[Stored data entries]
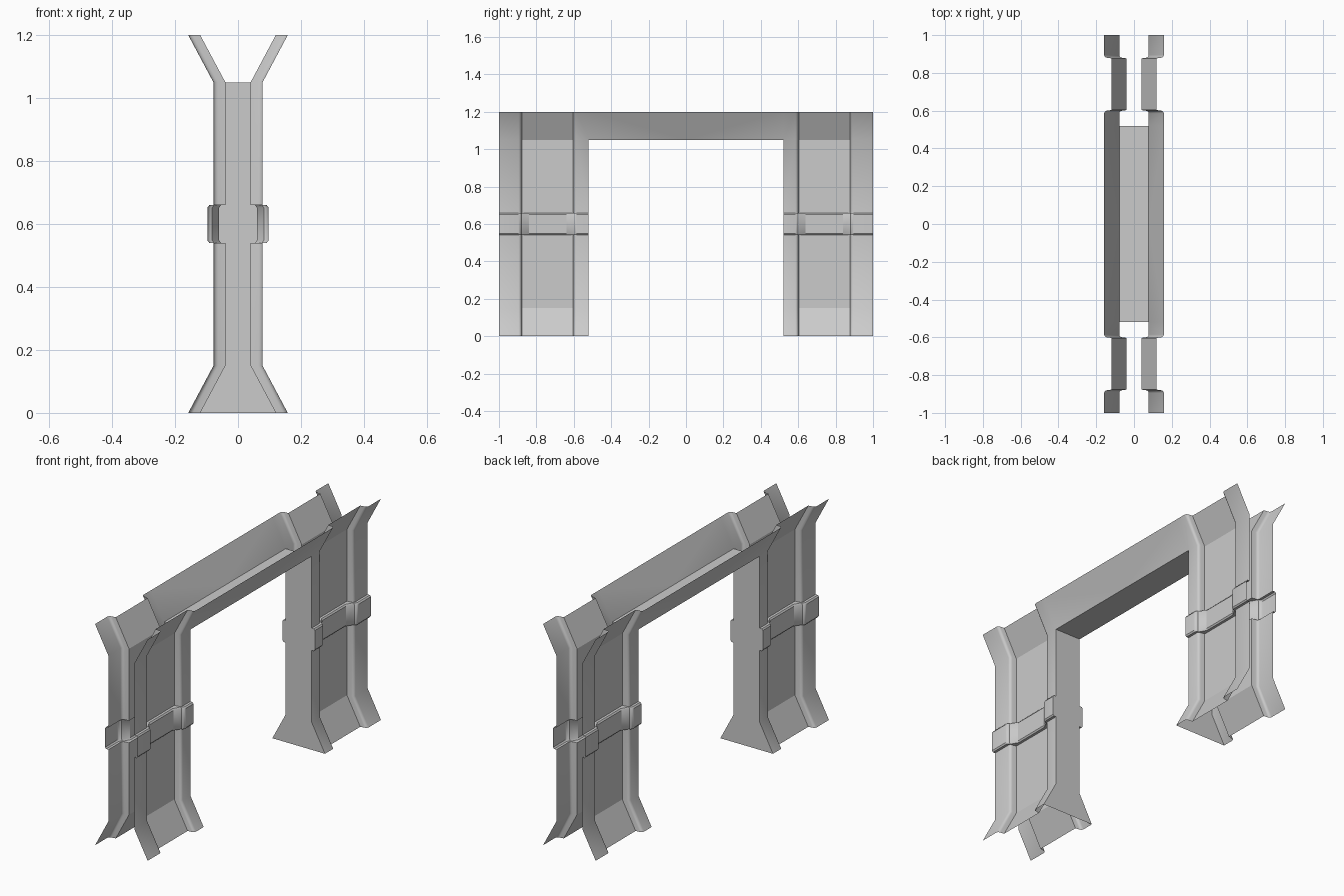
import bpy
import bmesh
from math import cos, sin, pi

cube = bpy.data.objects.get("Cube")
if cube:
    bpy.data.objects.remove(cube, do_unlink=True)

# One plain grey for the whole wall
grey = bpy.data.materials.new("wall_grey")
grey.use_nodes = True
GREY = (0.6, 0.6, 0.6, 1)
grey.diffuse_color = GREY
grey.node_tree.nodes["Principled BSDF"].inputs["Base Color"].default_value = GREY

RIB, PANEL = 0.078, 0.04          # half depth of the ribs and recessed panels
FLARE, DOOR, TOP, HEAD = 0.08, 0.52, 1.2, 1.05
RADIUS = 0.015

# Height, outward flare and share of the raised band
LEVELS = [(0, FLARE, 0), (0.15, 0, 0),
          (0.54, 0, 0), (0.54, 0, 0.7), (0.548, 0, 1),
          (0.652, 0, 1), (0.66, 0, 0.7), (0.66, 0, 0),
          (HEAD, 0, 0), (TOP, FLARE, 0)]


def section(flare, band):
    """Points along y from the door edge to the outer end."""
    rib = RIB + flare + 0.019 * band
    panel = PANEL + flare + 0.02 * band
    slope = 0.04 if band else 0.003
    arc = [(RADIUS * sin(a), RADIUS * (1 - cos(a)))
           for a in (k * pi / 6 for k in range(4))]
    inner = [(0.6 - RADIUS + dy, rib - dx) for dy, dx in arc]
    outer = [(0.88 + RADIUS - dy, rib - dx) for dy, dx in reversed(arc)]
    return ([(DOOR, rib)] + inner + [(0.6 + slope, panel), (0.88 - slope, panel)]
            + outer + [(1, rib)])


def finish(name, bm, flat=()):
    """Turn a quarter mesh into a mirrored, shaded object."""
    mesh = bpy.data.meshes.new(name)
    bm.to_mesh(mesh)
    bm.free()
    mesh.materials.append(grey)
    ob = bpy.data.objects.new(name, mesh)
    bpy.context.collection.objects.link(ob)
    bpy.ops.object.select_all(action='DESELECT')
    ob.select_set(True)
    bpy.context.view_layer.objects.active = ob
    bpy.ops.object.shade_smooth_by_angle(angle=0.6)
    for i in flat:
        mesh.polygons[i].use_smooth = False
    mirror = ob.modifiers.new("Mirror", 'MIRROR')
    mirror.use_axis = (True, True, False)
    return ob


# Folded side sheets with ribs, recessed panels, band and the beam over the door
bm = bmesh.new()
rows = [[bm.verts.new((x, y, z)) for y, x in section(f, b)] for z, f, b in LEVELS]
flat, count = [], 0
for low, high in zip(rows, rows[1:]):
    for i in range(len(low) - 1):
        bm.faces.new((low[i], low[i + 1], high[i + 1], high[i]))
        if i == 5:                 # the recessed panel stays flat shaded
            flat.append(count)
        count += 1
beam = [bm.verts.new((RIB + f, 0, z)) for z, f, b in LEVELS[-2:]]
bm.faces.new((beam[0], rows[-2][0], rows[-1][0], beam[1]))
finish("side_sheets", bm, flat)

# Door jambs following the sheet outline
bm = bmesh.new()
pairs = [(z, section(f, b)[0][1]) for z, f, b in LEVELS[:-1]]
for (z0, x0), (z1, x1) in zip(pairs, pairs[1:]):
    if z1 > z0:
        bm.faces.new([bm.verts.new((x, DOOR, z))
                      for x, z in ((0, z0), (x0, z0), (x1, z1), (0, z1))])
bmesh.ops.remove_doubles(bm, verts=bm.verts, dist=0.0001)
finish("door_jambs", bm)

# Underside of the beam
bm = bmesh.new()
bm.faces.new([bm.verts.new((x, y, HEAD))
              for x, y in ((0, 0), (0, DOOR), (RIB, DOOR), (RIB, 0))])
finish("door_head", bm)
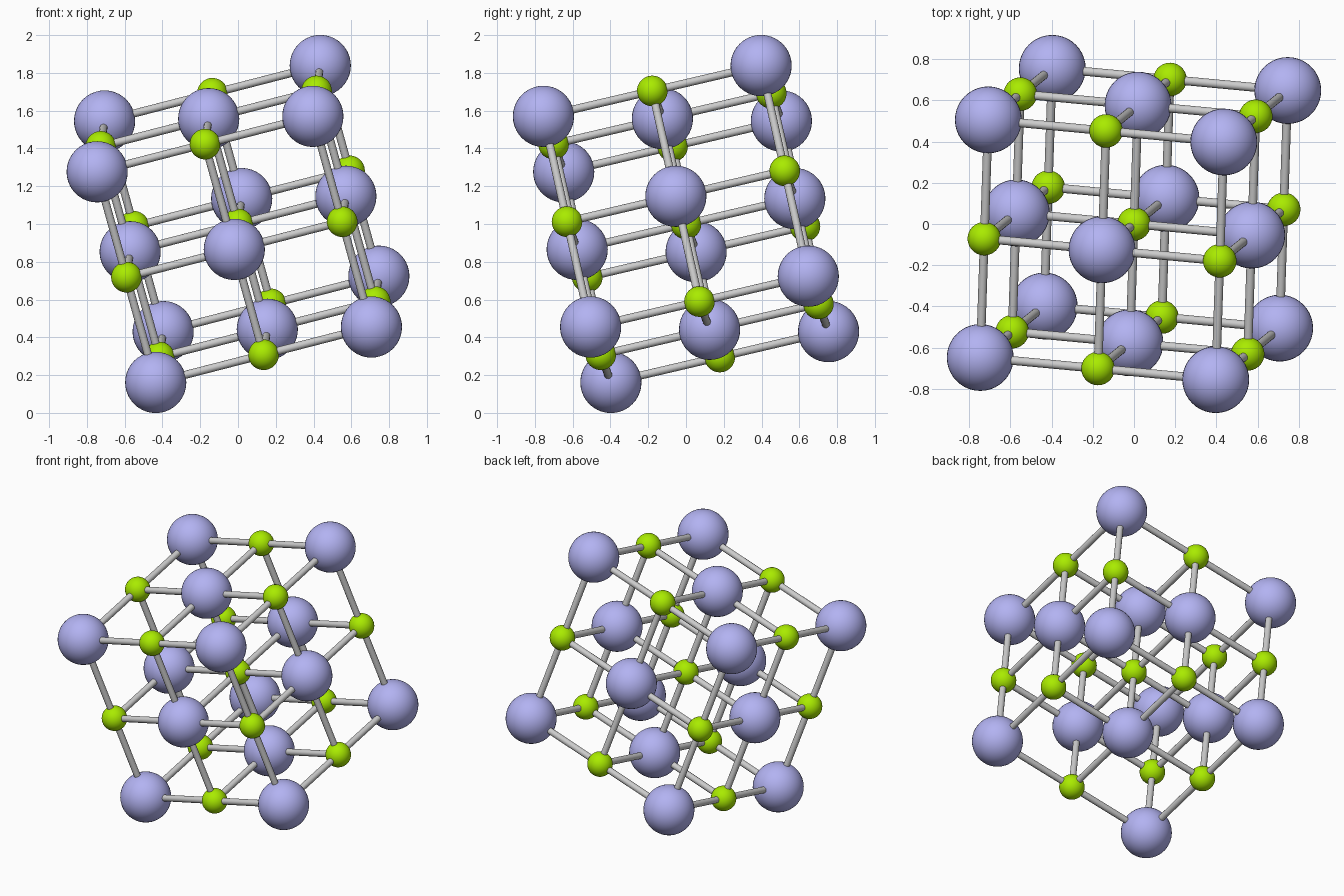
import bpy, bmesh
from itertools import product
from mathutils import Vector, Matrix

if "Cube" in bpy.data.objects:
    bpy.data.objects.remove(bpy.data.objects["Cube"])

STEP = 0.592            # spacing between neighbouring balls
R_BIG, R_SMALL, R_ROD = 0.162, 0.081, 0.021

# Orthonormal axes of the tilted lattice
up = Vector((-0.262, -0.211, 0.942)).normalized()
along = Vector((0.965, -0.09, 0.245))
along = (along - up * along.dot(up)).normalized()
axes = (along, up.cross(along), up)
CENTRE = Vector((0, 0, 1))


def make_material(name, color):
    mat = bpy.data.materials.new(name)
    mat.diffuse_color = color
    mat.use_nodes = True
    mat.node_tree.nodes["Principled BSDF"].inputs["Base Color"].default_value = mat.diffuse_color
    return mat


def site(index):
    return CENTRE + sum((a * (i * STEP) for a, i in zip(axes, index)), Vector())


def mesh_of(name, bm, mat=None):
    me = bpy.data.meshes.new(name)
    for f in bm.faces:
        f.smooth = len(f.verts) <= 4      # rod caps stay flat
    bm.to_mesh(me)
    bm.free()
    if mat:
        me.materials.append(mat)
    return me


def ball_mesh(name, radius, mat):
    bm = bmesh.new()
    bmesh.ops.create_uvsphere(bm, u_segments=40, v_segments=20, radius=radius)
    return mesh_of(name, bm, mat)


def place(name, mesh, matrix):
    ob = bpy.data.objects.new(name, mesh)
    ob.matrix_world = matrix
    bpy.context.collection.objects.link(ob)


# Shared meshes
big = ball_mesh("large_ball", R_BIG, make_material("lavender", (0.45, 0.45, 0.89, 1)))
small = ball_mesh("small_ball", R_SMALL, make_material("lime", (0.40, 0.83, 0.0, 1)))
bm = bmesh.new()
bmesh.ops.create_cone(bm, cap_ends=True, segments=16, radius1=R_ROD, radius2=R_ROD, depth=STEP)
rod = mesh_of("rod", bm)

for index in product((-1, 0, 1), repeat=3):
    # Alternating balls: large on corners and face centres, small in between
    is_big = sum(index) % 2 == 1
    place("large_ball" if is_big else "small_ball", big if is_big else small,
          Matrix.Translation(site(index)))
    # Rods to the next neighbour along each axis
    for k, axis in enumerate(axes):
        if index[k] < 1:
            turn = axis.to_track_quat('Z', 'Y').to_matrix().to_4x4()
            place("rod", rod, Matrix.Translation(site(index) + axis * STEP / 2) @ turn)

### What the task requires
Leave out the pictures and restate, word for word, the lines from the top of the data through the line containing "slope = 0.04 if band else 0.003", both included.

### Result of the exercise
import bpy
import bmesh
from math import cos, sin, pi

cube = bpy.data.objects.get("Cube")
if cube:
    bpy.data.objects.remove(cube, do_unlink=True)

# One plain grey for the whole wall
grey = bpy.data.materials.new("wall_grey")
grey.use_nodes = True
GREY = (0.6, 0.6, 0.6, 1)
grey.diffuse_color = GREY
grey.node_tree.nodes["Principled BSDF"].inputs["Base Color"].default_value = GREY

RIB, PANEL = 0.078, 0.04          # half depth of the ribs and recessed panels
FLARE, DOOR, TOP, HEAD = 0.08, 0.52, 1.2, 1.05
RADIUS = 0.015

# Height, outward flare and share of the raised band
LEVELS = [(0, FLARE, 0), (0.15, 0, 0),
          (0.54, 0, 0), (0.54, 0, 0.7), (0.548, 0, 1),
          (0.652, 0, 1), (0.66, 0, 0.7), (0.66, 0, 0),
          (HEAD, 0, 0), (TOP, FLARE, 0)]


def section(flare, band):
    """Points along y from the door edge to the outer end."""
    rib = RIB + flare + 0.019 * band
    panel = PANEL + flare + 0.02 * band
    slope = 0.04 if band else 0.003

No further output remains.